[[ Exercise materials open ]]
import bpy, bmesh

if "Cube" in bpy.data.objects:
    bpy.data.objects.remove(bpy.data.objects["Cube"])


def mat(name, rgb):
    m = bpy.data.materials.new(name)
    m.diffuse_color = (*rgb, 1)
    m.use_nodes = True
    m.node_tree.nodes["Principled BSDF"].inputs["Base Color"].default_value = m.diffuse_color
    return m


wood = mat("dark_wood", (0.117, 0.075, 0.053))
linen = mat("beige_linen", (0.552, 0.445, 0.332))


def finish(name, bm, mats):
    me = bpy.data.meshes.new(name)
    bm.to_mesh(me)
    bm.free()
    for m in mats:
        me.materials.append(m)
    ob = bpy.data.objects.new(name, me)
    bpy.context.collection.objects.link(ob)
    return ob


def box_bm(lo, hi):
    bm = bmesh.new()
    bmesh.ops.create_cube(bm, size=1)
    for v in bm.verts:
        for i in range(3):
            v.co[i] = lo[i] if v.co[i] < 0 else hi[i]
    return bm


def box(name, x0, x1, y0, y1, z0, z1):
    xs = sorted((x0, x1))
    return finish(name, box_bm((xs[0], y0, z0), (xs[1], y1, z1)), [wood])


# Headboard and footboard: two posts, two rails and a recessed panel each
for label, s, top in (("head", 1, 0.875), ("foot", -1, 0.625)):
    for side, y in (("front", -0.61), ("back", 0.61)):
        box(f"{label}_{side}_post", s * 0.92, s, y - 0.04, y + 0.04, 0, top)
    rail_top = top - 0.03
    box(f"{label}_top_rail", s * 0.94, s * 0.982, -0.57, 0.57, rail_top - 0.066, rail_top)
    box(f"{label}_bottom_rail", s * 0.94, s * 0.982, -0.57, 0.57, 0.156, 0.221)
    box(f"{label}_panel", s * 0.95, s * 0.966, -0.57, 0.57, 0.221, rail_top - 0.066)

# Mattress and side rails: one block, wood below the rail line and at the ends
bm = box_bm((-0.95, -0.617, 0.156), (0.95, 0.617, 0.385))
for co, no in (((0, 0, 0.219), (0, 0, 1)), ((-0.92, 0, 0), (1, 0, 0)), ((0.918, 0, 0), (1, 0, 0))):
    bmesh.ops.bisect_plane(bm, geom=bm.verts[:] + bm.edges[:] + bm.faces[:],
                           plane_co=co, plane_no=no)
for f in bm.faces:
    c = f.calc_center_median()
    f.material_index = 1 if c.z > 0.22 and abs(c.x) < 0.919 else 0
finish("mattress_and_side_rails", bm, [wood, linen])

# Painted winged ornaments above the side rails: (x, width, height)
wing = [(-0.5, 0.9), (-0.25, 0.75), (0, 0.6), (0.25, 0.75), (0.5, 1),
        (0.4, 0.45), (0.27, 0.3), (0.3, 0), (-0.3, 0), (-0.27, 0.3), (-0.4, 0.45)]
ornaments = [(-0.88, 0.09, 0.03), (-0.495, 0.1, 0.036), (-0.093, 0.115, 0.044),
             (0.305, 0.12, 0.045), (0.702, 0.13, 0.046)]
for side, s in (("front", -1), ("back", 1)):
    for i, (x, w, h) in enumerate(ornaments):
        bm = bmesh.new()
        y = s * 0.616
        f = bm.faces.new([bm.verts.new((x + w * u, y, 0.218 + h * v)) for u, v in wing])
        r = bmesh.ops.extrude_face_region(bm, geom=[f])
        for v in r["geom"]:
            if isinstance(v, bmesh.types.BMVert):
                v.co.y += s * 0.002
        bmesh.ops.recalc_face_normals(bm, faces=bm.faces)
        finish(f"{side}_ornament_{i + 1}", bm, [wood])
[[ Exercise materials closed ]]
### Task to carry out
Return only the part of the records above that opens with the line containing "(0.552, 0.445, 0.332))" and closes with the line containing "bm, [wood, linen])", ends included.

### Response area
linen = mat("beige_linen", (0.552, 0.445, 0.332))


def finish(name, bm, mats):
    me = bpy.data.meshes.new(name)
    bm.to_mesh(me)
    bm.free()
    for m in mats:
        me.materials.append(m)
    ob = bpy.data.objects.new(name, me)
    bpy.context.collection.objects.link(ob)
    return ob


def box_bm(lo, hi):
    bm = bmesh.new()
    bmesh.ops.create_cube(bm, size=1)
    for v in bm.verts:
        for i in range(3):
            v.co[i] = lo[i] if v.co[i] < 0 else hi[i]
    return bm


def box(name, x0, x1, y0, y1, z0, z1):
    xs = sorted((x0, x1))
    return finish(name, box_bm((xs[0], y0, z0), (xs[1], y1, z1)), [wood])


# Headboard and footboard: two posts, two rails and a recessed panel each
for label, s, top in (("head", 1, 0.875), ("foot", -1, 0.625)):
    for side, y in (("front", -0.61), ("back", 0.61)):
        box(f"{label}_{side}_post", s * 0.92, s, y - 0.04, y + 0.04, 0, top)
    rail_top = top - 0.03
    box(f"{label}_top_rail", s * 0.94, s * 0.982, -0.57, 0.57, rail_top - 0.066, rail_top)
    box(f"{label}_bottom_rail", s * 0.94, s * 0.982, -0.57, 0.57, 0.156, 0.221)
    box(f"{label}_panel", s * 0.95, s * 0.966, -0.57, 0.57, 0.221, rail_top - 0.066)

# Mattress and side rails: one block, wood below the rail line and at the ends
bm = box_bm((-0.95, -0.617, 0.156), (0.95, 0.617, 0.385))
for co, no in (((0, 0, 0.219), (0, 0, 1)), ((-0.92, 0, 0), (1, 0, 0)), ((0.918, 0, 0), (1, 0, 0))):
    bmesh.ops.bisect_plane(bm, geom=bm.verts[:] + bm.edges[:] + bm.faces[:],
                           plane_co=co, plane_no=no)
for f in bm.faces:
    c = f.calc_center_median()
    f.material_index = 1 if c.z > 0.22 and abs(c.x) < 0.919 else 0
finish("mattress_and_side_rails", bm, [wood, linen])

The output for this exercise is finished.